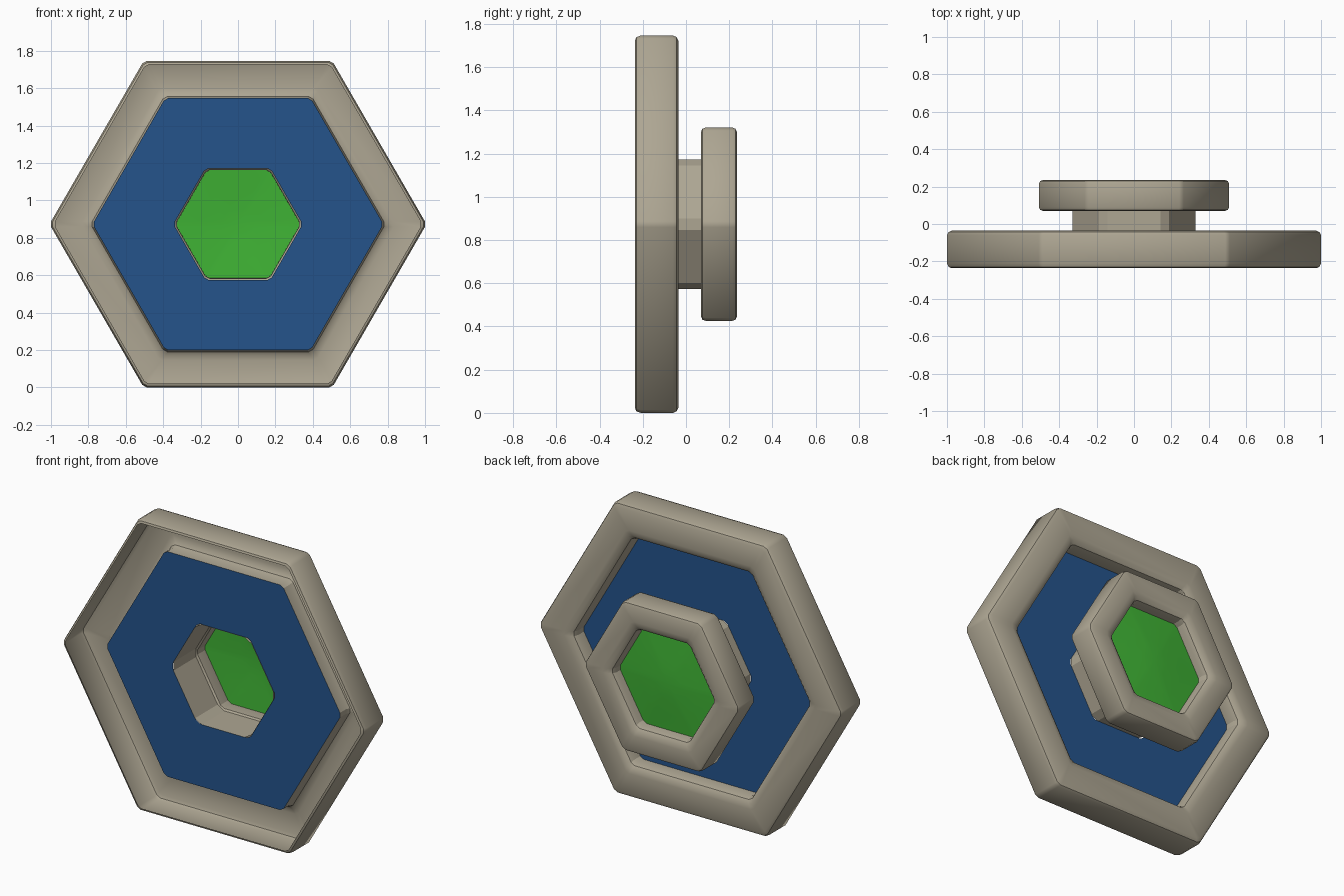
import bpy, math

if "Cube" in bpy.data.objects:
    bpy.data.objects.remove(bpy.data.objects["Cube"])

CZ = 0.873  # height of the hexagon centre


def material(name, rgb):
    m = bpy.data.materials.new(name)
    m.diffuse_color = (*rgb, 1)
    m.use_nodes = True
    m.node_tree.nodes["Principled BSDF"].inputs["Base Color"].default_value = m.diffuse_color
    return m


STONE = material("warm grey", (0.42, 0.38, 0.29))
BLUE = material("deep blue", (0.018, 0.088, 0.26))
GREEN = material("bright green", (0.05, 0.45, 0.035))


def hexagon(r, y, c):
    """Twelve points: a hexagon with each corner cut by a small amount c."""
    corner = [(r * math.cos(math.pi * k / 3), r * math.sin(math.pi * k / 3)) for k in range(6)]
    pts = []
    for k in range(6):
        for j in (k - 1, (k + 1) % 6):
            t = c / r
            x = corner[k][0] * (1 - t) + corner[j][0] * t
            z = corner[k][1] * (1 - t) + corner[j][1] * t
            pts.append((x, y, CZ + z))
    return pts


def loft(name, profile, mat, c=0.016, closed=False, tip=None):
    """Sweep a (radius, y) profile round the hexagon; tip closes the last loop to a point."""
    verts, faces = [], []
    for r, y in profile:
        verts += hexagon(r, y, c)
    n = len(profile)
    for i in range(n if closed else n - 1):
        a, b = i * 12, (i + 1) % n * 12
        for k in range(12):
            q = (k + 1) % 12
            faces.append((a + k, b + k, b + q, a + q))
    if tip is not None:
        verts.append((0, tip, CZ))
        a = (n - 1) * 12
        faces += [(a + k, len(verts) - 1, a + (k + 1) % 12) for k in range(12)]
    me = bpy.data.meshes.new(name)
    me.from_pydata(verts, [], faces)
    me.materials.append(mat)
    ob = bpy.data.objects.new(name, me)
    bpy.context.collection.objects.link(ob)
    bpy.ops.object.select_all(action='DESELECT')
    ob.select_set(True)
    bpy.context.view_layer.objects.active = ob
    bpy.ops.object.mode_set(mode='EDIT')
    bpy.ops.mesh.select_all(action='SELECT')
    bpy.ops.mesh.normals_make_consistent(inside=False)
    bpy.ops.object.mode_set(mode='OBJECT')
    bpy.ops.object.shade_smooth_by_angle(angle=math.radians(28))
    return ob


# Large frame: rounded back, channel open to the front
loft("outer_frame", [
    (0.985, -0.235), (0.999, -0.23), (1.008, -0.21), (1.008, -0.06), (1.0, -0.044),
    (0.98, -0.035), (0.84, -0.035), (0.81, -0.04), (0.788, -0.055),
    (0.778, -0.08), (0.778, -0.135)], STONE)

# Blue panel with a hexagonal hole
loft("blue_panel", [(0.778, -0.135), (0.345, -0.135)], BLUE)

# Short tube joining the two frames
loft("connecting_tube", [(0.345, -0.14), (0.345, 0.075)], STONE, c=0.03)

# Small solid rear frame
loft("rear_frame", [
    (0.335, 0.085), (0.35, 0.07), (0.495, 0.07), (0.51, 0.076), (0.516, 0.09),
    (0.516, 0.215), (0.51, 0.229), (0.495, 0.235), (0.395, 0.235), (0.365, 0.23),
    (0.343, 0.215), (0.333, 0.19)], STONE, closed=True)

# Slightly dished green panel in the rear frame
loft("green_panel", [(0.335, 0.155), (0.22, 0.163), (0.1, 0.172)], GREEN, tip=0.175)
________________________
* _YOUR INSTRUCTIONS_:
Where a line of the entries contains the word "materials", copy that line.

* _SOLUTION FOR THIS TASK_:
    m = bpy.data.materials.new(name)
    me.materials.append(mat)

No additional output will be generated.